(Provided material Opens)
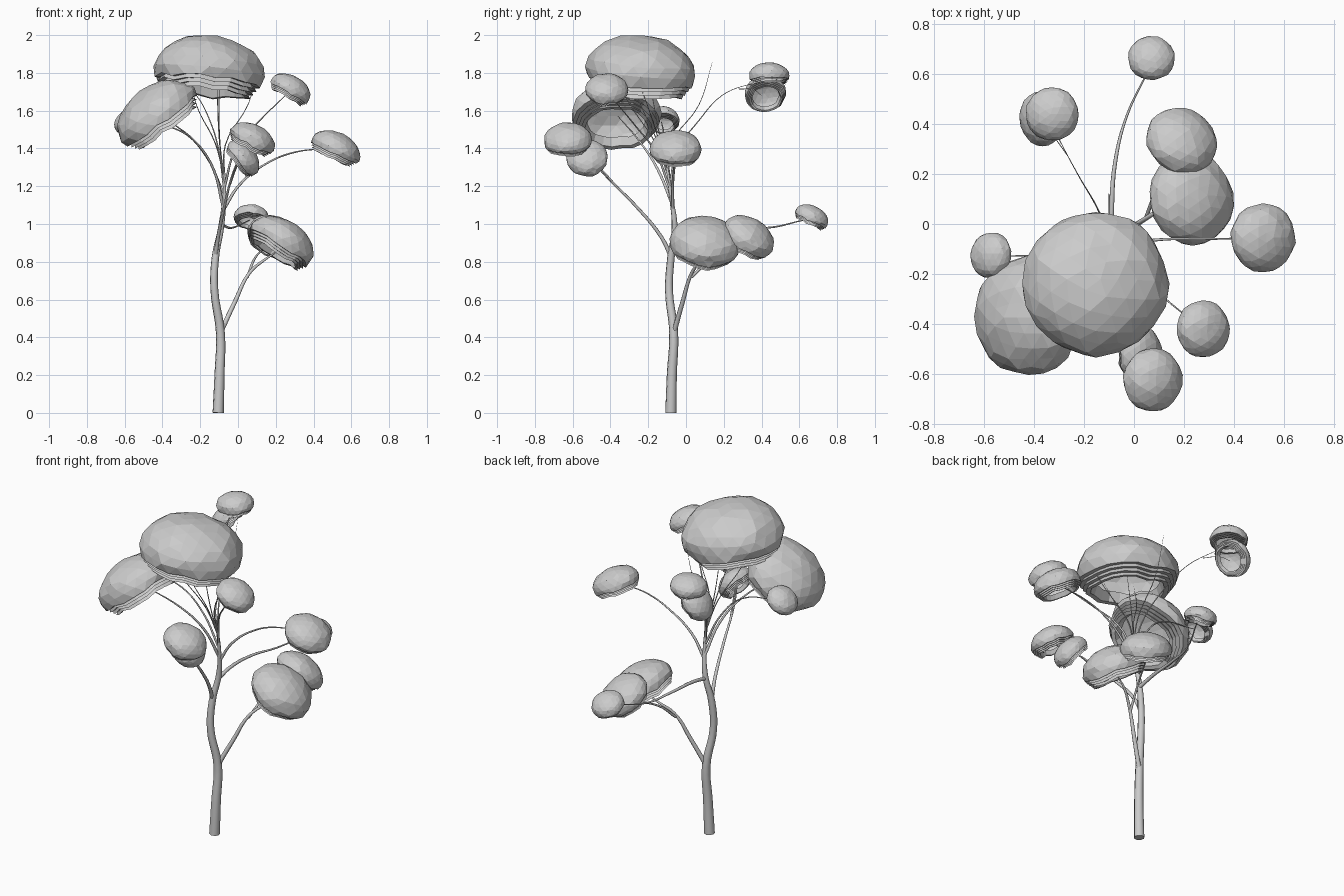
import bpy, bmesh, random
from mathutils import Vector, Matrix
random.seed(4)


def branch(name, pts):
    """Tapered tube through points (x, y, z, radius)."""
    cu = bpy.data.curves.new(name, 'CURVE')
    cu.dimensions = '3D'
    cu.bevel_depth = 1.0
    cu.bevel_resolution = 2
    cu.resolution_u = 5
    cu.use_fill_caps = True
    sp = cu.splines.new('BEZIER')
    sp.bezier_points.add(len(pts) - 1)
    for bp, (x, y, z, r) in zip(sp.bezier_points, pts):
        bp.co = (x, y, z)
        bp.radius = r
        bp.handle_left_type = bp.handle_right_type = 'AUTO'
    ob = bpy.data.objects.new(name, cu)
    bpy.context.collection.objects.link(ob)
    bpy.ops.object.select_all(action='DESELECT')
    ob.select_set(True)
    bpy.context.view_layer.objects.active = ob
    bpy.ops.object.convert(target='MESH')


def canopy(name, centre, r, axis):
    """Hollow faceted dome with a ragged rim folded inward in steps."""
    tilt = Vector((0, 0, 1)).rotation_difference(Vector(axis)).to_matrix().to_4x4()
    bm = bmesh.new()
    bmesh.ops.create_icosphere(bm, subdivisions=3, radius=1)
    low = [f for f in bm.faces if f.calc_center_median().z < -0.22]
    bmesh.ops.delete(bm, geom=low, context='FACES')
    for v in bm.verts:
        v.co *= 1 + random.uniform(-0.025, 0.025)
        v.co.z *= 0.66
        if v.is_boundary:
            v.co.z += random.uniform(-0.04, 0.04)
    # Each fold: ledge inward, then a lip outward and down
    rim = [e for e in bm.edges if e.is_boundary]
    for scale, drop in [(0.88, -0.01), (1.07, 0.08)] * 3 + [(0.88, -0.01), (0.9, -0.2)]:
        geom = bmesh.ops.extrude_edge_only(bm, edges=rim)['geom']
        rim = [g for g in geom if isinstance(g, bmesh.types.BMEdge) and g.is_boundary]
        for v in {v for e in rim for v in e.verts}:
            v.co = Vector((v.co.x * scale, v.co.y * scale, v.co.z - drop))
    bmesh.ops.scale(bm, vec=(r, r, r), verts=bm.verts)
    bm.transform(Matrix.Translation(centre) @ tilt)
    me = bpy.data.meshes.new(name)
    bm.to_mesh(me)
    bm.free()
    bpy.context.collection.objects.link(bpy.data.objects.new(name, me))


# Foliage domes: centre, radius, leaning direction
for n, (c, r, a) in {
    "canopy_top": ((-0.153, -0.238, 1.807), 0.292, (0.1, 0.09, 1)),
    "canopy_upper_left": ((-0.425, -0.37, 1.577), 0.238, (-0.6, -0.03, 0.8)),
    "canopy_upper_right": ((0.277, -0.42, 1.71), 0.115, (0.5, 0, 0.87)),
    "canopy_front": ((0.075, -0.625, 1.445), 0.127, (0.45, -0.05, 0.9)),
    "canopy_front_low": ((0.025, -0.522, 1.348), 0.11, (0.8, -0.1, 0.6)),
    "canopy_right": ((0.517, -0.055, 1.395), 0.138, (0.45, 0, 0.9)),
    "canopy_low_right": ((0.228, 0.1, 0.90), 0.187, (0.53, 0.12, 0.84)),
    "canopy_low_back": ((0.19, 0.33, 0.93), 0.147, (0.35, 0.5, 0.8)),
    "canopy_back_tip": ((0.07, 0.665, 1.035), 0.094, (0.05, 0.45, 0.88)),
    "canopy_back_left": ((-0.327, 0.44, 1.785), 0.107, (-0.1, 0, 0.96)),
    "canopy_back_left_low": ((-0.37, 0.42, 1.69), 0.11, (-0.78, -0.12, 0.6)),
    "canopy_left": ((-0.573, -0.125, 1.55), 0.092, (-0.6, 0.1, 0.8)),
}.items():
    canopy(n, c, r, a)

# Trunk and limbs: x, y, z, radius
branch("trunk", [(-0.105, -0.08, 0, .03), (-0.098, -0.075, 0.2, .027), (-0.093, -0.065, 0.42, .024),
                 (-0.125, -0.09, 0.65, .021), (-0.12, -0.08, 0.82, .02),
                 (-0.09, -0.06, 0.98, .016), (-0.072, -0.08, 1.15, .01),
                 (-0.075, -0.1, 1.3, .006)])
branch("limb_low_right", [(-0.095, -0.065, 0.42, .014), (-0.02, -0.02, 0.58, .012),
                          (0.06, 0.03, 0.74, .009), (0.14, 0.08, 0.81, .007), (0.2, 0.1, 0.85, .004)])
branch("limb_low_back", [(0.05, 0.03, 0.72, .008), (0.09, 0.14, 0.82, .006), (0.16, 0.3, 0.89, .003)])
branch("limb_front", [(-0.12, -0.08, 0.83, .012), (-0.105, -0.13, 0.93, .01), (-0.07, -0.27, 1.1, .008),
                      (-0.03, -0.43, 1.26, .005), (0.0, -0.5, 1.34, .003)])
branch("limb_front_twig", [(-0.05, -0.36, 1.19, .006), (0.0, -0.48, 1.32, .004), (0.06, -0.61, 1.42, .002)])
branch("limb_back", [(-0.09, -0.065, 0.96, .012), (-0.09, 0.05, 0.985, .01), (-0.075, 0.25, 0.99, .008),
                     (-0.03, 0.43, 0.98, .005), (0.06, 0.62, 1.02, .003)])
branch("limb_right", [(-0.075, -0.07, 1.08, .009), (0.01, -0.07, 1.21, .007), (0.15, -0.06, 1.32, .005),
                      (0.3, -0.06, 1.38, .004), (0.49, -0.055, 1.4, .002)])
branch("limb_left", [(-0.08, -0.07, 1.1, .009), (-0.13, -0.15, 1.29, .007), (-0.22, -0.24, 1.43, .005),
                     (-0.4, -0.36, 1.57, .002)])
branch("limb_left_outer", [(-0.08, -0.08, 1.17, .007), (-0.17, -0.1, 1.36, .005),
                           (-0.3, -0.12, 1.49, .004), (-0.55, -0.13, 1.54, .002)])
branch("limb_upper_right", [(-0.07, -0.09, 1.2, .007), (-0.02, -0.16, 1.38, .005),
                            (0.08, -0.26, 1.51, .004), (0.26, -0.41, 1.69, .002)])
branch("limb_back_left", [(-0.075, -0.085, 1.2, .006), (-0.1, -0.05, 1.38, .004), (-0.15, 0.07, 1.55, .003),
                          (-0.22, 0.19, 1.68, .002), (-0.29, 0.32, 1.735, .0015), (-0.34, 0.42, 1.75, .001)])
branch("limb_back_left_twig", [(-0.27, 0.28, 1.715, .002), (-0.33, 0.36, 1.71, .0015), (-0.37, 0.4, 1.68, .001)])

# Thin twigs fanning into the top canopy
for i, (x, y, z) in enumerate([(-0.11, -0.2, 1.8), (-0.25, -0.3, 1.78), (0.09, -0.25, 1.75),
                               (-0.1, -0.38, 1.78), (-0.1, 0.14, 1.86)]):
    branch(f"twig_top_{i}", [(-0.073, -0.09, 1.24, .004), (-0.08 + x * .15, -0.1 + y * .15, 1.42, .003),
                             (x * .8 - .02, y * .7 - .03, 1.63, .002), (x, y, z, .0007)])
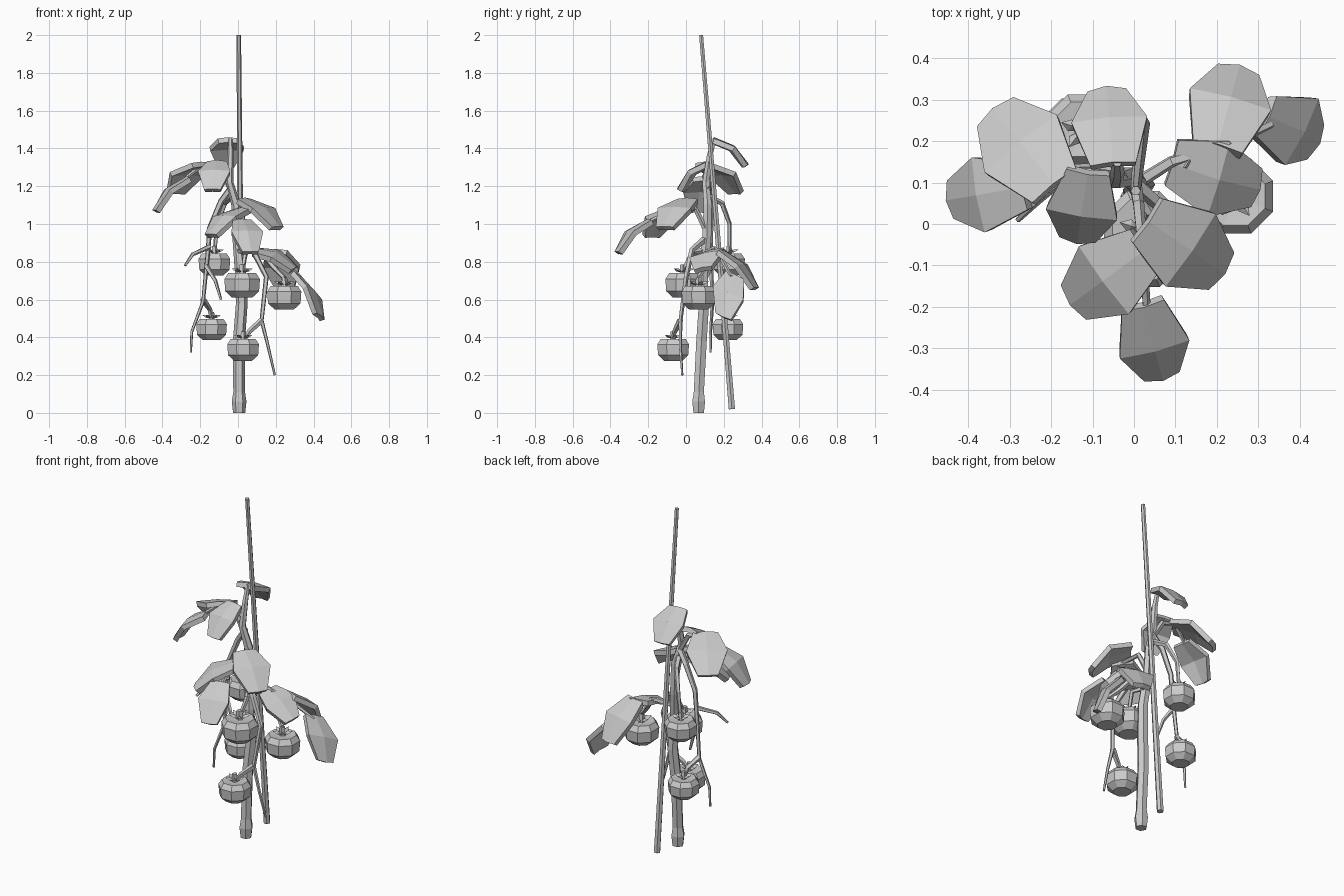
import bpy, bmesh, math
from mathutils import Vector as V

if "Cube" in bpy.data.objects:
    bpy.data.objects.remove(bpy.data.objects["Cube"])


def make(name, verts, faces):
    me = bpy.data.meshes.new(name)
    me.from_pydata(verts, [], faces)
    bm = bmesh.new()
    bm.from_mesh(me)
    bmesh.ops.recalc_face_normals(bm, faces=bm.faces)
    bm.to_mesh(me)
    bm.free()
    ob = bpy.data.objects.new(name, me)
    bpy.context.collection.objects.link(ob)
    return ob


def skin(name, rings):
    """Join rings of equal size and cap both ends."""
    n = len(rings[0])
    faces = [(i * n + j, i * n + (j + 1) % n, (i + 1) * n + (j + 1) % n, (i + 1) * n + j)
             for i in range(len(rings) - 1) for j in range(n)]
    faces += [tuple(range(n)), tuple(range((len(rings) - 1) * n, len(rings) * n))]
    return make(name, [v for r in rings for v in r], faces)


def tube(name, pts, radii, n=5):
    pts = [V(p) for p in pts]
    rings, u = [], V((1, 0, 0.13))
    for i, p in enumerate(pts):
        d = (pts[min(i + 1, len(pts) - 1)] - pts[max(i - 1, 0)]).normalized()
        u = (u - d * u.dot(d)).normalized()
        w = d.cross(u)
        rings.append([p + radii[i] * (u * math.cos(a) + w * math.sin(a))
                      for a in (math.tau * k / n for k in range(n))])
    return skin(name, rings)


def twig(name, pts, r0=0.017, r1=0.01):
    m = len(pts) - 1
    return tube(name, pts, [r0 + (r1 - r0) * i / m for i in range(m + 1)])


def leaf(name, base, tip, width, roll=0.0):
    """Thick drooping blade, creased along the midrib."""
    b, t = V(base), V(tip)
    d = t - b
    s = d.cross(V((0, 0, 1))).normalized()
    s = (s + V((0, 0, roll))).normalized()
    up = s.cross(d).normalized()
    verts, faces = [], []
    for f, w, lift in ((0, .3, 0), (.5, .5, .028), (1, .25, -.005)):
        for k in (-1, 0, 1):
            fk = f + (0.03 if k == 0 and f == 1 else 0)
            verts.append(b + d * fk + s * (k * w * width) + up * (lift + (.008 if k == 0 else 0)))
    for i in range(2):
        for k in range(2):
            a = i * 3 + k
            faces.append((a, a + 1, a + 4, a + 3))
    ob = make(name, verts, faces)
    mod = ob.modifiers.new("thickness", 'SOLIDIFY')
    mod.thickness = 0.028
    mod.offset = 0


def fruit(name, c, r):
    """Squat eight-sided fruit with a leafy calyx and a stub of stalk."""
    c = V(c)
    prof = ((.58, -.7), (.97, -.36), (1.02, .28), (.8, .6), (.35, .54))
    skin(name, [[c + V((r * q * math.cos(a), r * q * math.sin(a), r * z))
                 for a in (math.tau * (k + .5) / 8 for k in range(8))] for q, z in prof])
    for k in range(5):
        a = math.tau * k / 5 + .3
        o, s = V((math.cos(a), math.sin(a), 0)), V((-math.sin(a), math.cos(a), 0))
        h = c + V((0, 0, r * .6))
        make(name + "_calyx", [h, h + o * r * .35 + s * r * .16 + V((0, 0, r * .1)),
                               h + o * r * .6 + V((0, 0, r * .25)),
                               h + o * r * .35 - s * r * .16 + V((0, 0, r * .1)),
                               h + o * r * .3 + V((0, 0, r * .25))],
             [(0, 1, 2, 3), (0, 4, 1), (1, 4, 2), (2, 4, 3), (3, 4, 0)])
    tube(name + "_stalk", [c + V((0, 0, r * .5)), c + V((0, 0, r * 1.05))], [r * .2, r * .16])


# Support stake
tube("stake", [(.02, .243, .02), (.004, .08, 2)], [.019, .012], 6)

# Main stem with swollen foot
tube("main_stem", [(.006, .067, 0), (.006, .067, .06), (.006, .068, .11), (.005, .082, .38),
                   (.02, .095, .58), (.012, .088, .75), (-.002, .11, .92), (-.01, .115, 1.1),
                   (-.045, .105, 1.22), (-.04, .125, 1.36), (-.04, .15, 1.45)],
     [.032, .039, .031, .032, .031, .029, .027, .025, .021, .017, .012], 6)

# Leaf branches
twig("upper_branch", [(-.03, .11, 1.17), (-.1, .12, 1.29), (-.19, .12, 1.31), (-.28, .09, 1.24)])
twig("front_branch", [(0, .11, .96), (.01, .05, 1.08), (.02, -.06, 1.08), (.03, -.2, 1.01)])
twig("right_branch", [(.01, .1, .84), (.09, .15, .87), (.2, .18, .83), (.33, .24, .72)])

# Fruit trusses and trailing twigs
twig("left_truss", [(-.03, .11, 1.2), (-.09, .13, 1.12), (-.15, .13, .98), (-.16, .13, .85),
                    (-.185, .14, .59), (-.245, .13, .43), (-.25, .13, .32)], .019, .006)
twig("left_fruit_twig", [(-.185, .14, .6), (-.15, .2, .55), (-.14, .22, .5)])
twig("left_side_twig", [(-.15, .13, .88), (-.24, .05, .84), (-.28, .01, .78)], .014, .007)
twig("left_inner_twig", [(-.17, .13, .78), (-.12, .1, .7), (-.09, .09, .6)], .014, .007)
twig("back_truss", [(-.03, .11, 1.15), (-.07, .19, 1.11), (-.11, .23, 1), (-.125, .23, .84)])
twig("front_truss", [(0, .1, .86), (.04, .03, .85), (.022, -.02, .74)])
twig("right_fruit_twig", [(.12, .15, .86), (.19, .1, .77), (.24, .068, .72), (.245, .068, .66)])
twig("low_truss", [(0, .1, .92), (.08, .03, .86), (.15, .0, .72), (.125, -.03, .49),
                   (.16, -.03, .35), (.195, -.02, .2)], .019, .006)
twig("low_fruit_twig", [(.125, -.03, .49), (.06, -.06, .43), (.03, -.07, .38)])

# Fruits
for i, (c, r) in enumerate((((-.125, .228, .79), .089), ((.022, -.015, .68), .1),
                            ((.245, .067, .615), .096), ((-.14, .222, .445), .086),
                            ((.027, -.068, .338), .089))):
    fruit("fruit_%d" % (i + 1), c, r)

# Leaves: base, tip, width, roll
for i, args in enumerate((
        ((-.05, .14, 1.44), (-.065, .315, 1.31), .18),
        ((-.19, .09, 1.31), (-.33, .265, 1.17), .22),
        ((-.26, .09, 1.235), (-.435, .06, 1.07), .18),
        ((-.11, .13, 1.32), (-.135, -.03, 1.18), .17),
        ((.03, -.06, 1.07), (-.14, -.185, .94), .2),
        ((.03, .01, 1.12), (.205, -.11, .98), .21),
        ((.02, -.19, 1.01), (.065, -.36, .85), .17),
        ((.2, .18, .85), (.25, .365, .66), .2),
        ((.31, .26, .72), (.43, .2, .51), .19, .4),
        ((.09, .15, .85), (.29, .09, .76), .19, -.2))):
    leaf("leaf_%d" % (i + 1), *args)
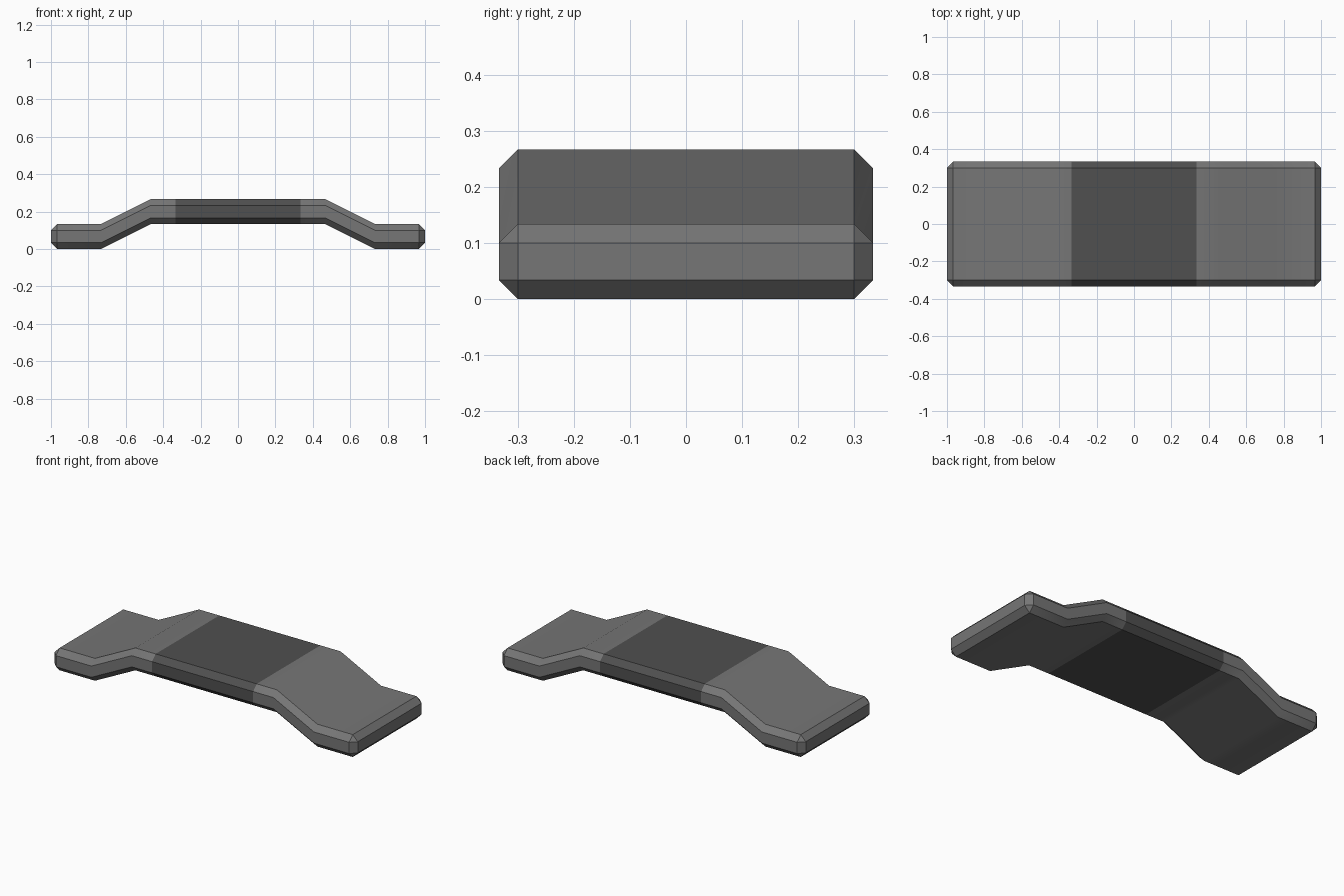
import bpy, bmesh, math

cube = bpy.data.objects.get("Cube")
if cube:
    bpy.data.objects.remove(cube, do_unlink=True)


def make_material(name, value):
    mat = bpy.data.materials.new(name)
    mat.use_nodes = True
    colour = (value, value, value, 1)
    mat.diffuse_color = colour
    mat.node_tree.nodes["Principled BSDF"].inputs["Base Color"].default_value = colour
    return mat


HALF_WIDTH, THICK, CHAMFER = 1 / 3, 2 / 15, 1 / 30
GRIP = 1 / 3


def section(bm, x, lift, end=False):
    """Chamfered cross-section; at the ends it shrinks to the inner rectangle."""
    w, c = HALF_WIDTH - CHAMFER, CHAMFER
    side = 0 if end else c
    low, high = (c, THICK - c) if end else (0, THICK)
    outline = [(-w, low), (w, low), (w + side, c), (w + side, THICK - c),
               (w, high), (-w, high), (-w - side, THICK - c), (-w - side, c)]
    return [bm.verts.new((x, y, z + lift)) for y, z in outline]


# Half of the bent bar: distance from centre, lift, end flag
half = [(GRIP, THICK, False), (7 / 15, THICK, False), (11 / 15, 0, False),
        (1 - CHAMFER, 0, False), (1, 0, True)]
stations = [(-x, lift, end) for x, lift, end in reversed(half)] + half

bm = bmesh.new()
rings = [section(bm, *s) for s in stations]
for a, b in zip(rings, rings[1:]):
    for i in range(len(a)):
        j = (i + 1) % len(a)
        bm.faces.new((a[i], a[j], b[j], b[i]))
bm.faces.new(rings[0])
bm.faces.new(rings[-1])
bmesh.ops.remove_doubles(bm, verts=bm.verts, dist=0.0001)
bmesh.ops.recalc_face_normals(bm, faces=bm.faces)

# Dark middle grip, lighter bent ends
for face in bm.faces:
    face.material_index = int(abs(face.calc_center_median().x) < GRIP - 0.01)

mesh = bpy.data.meshes.new("handle_bar")
bm.to_mesh(mesh)
bm.free()
mesh.materials.append(make_material("mid grey", 0.18))
mesh.materials.append(make_material("dark grey", 0.08))
handle = bpy.data.objects.new("handle_bar", mesh)
bpy.context.collection.objects.link(handle)

# Soft bends, crisp chamfers
bpy.ops.object.select_all(action="DESELECT")
handle.select_set(True)
bpy.context.view_layer.objects.active = handle
bpy.ops.object.shade_smooth_by_angle(angle=math.radians(30))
(Provided material Closes)
=== What to do ===
Copy each line in the listing where "True" appears.

=== Answer space ===
    cu.use_fill_caps = True
    ob.select_set(True)
    bpy.data.objects.remove(cube, do_unlink=True)
    mat.use_nodes = True
        (1 - CHAMFER, 0, False), (1, 0, True)]
handle.select_set(True)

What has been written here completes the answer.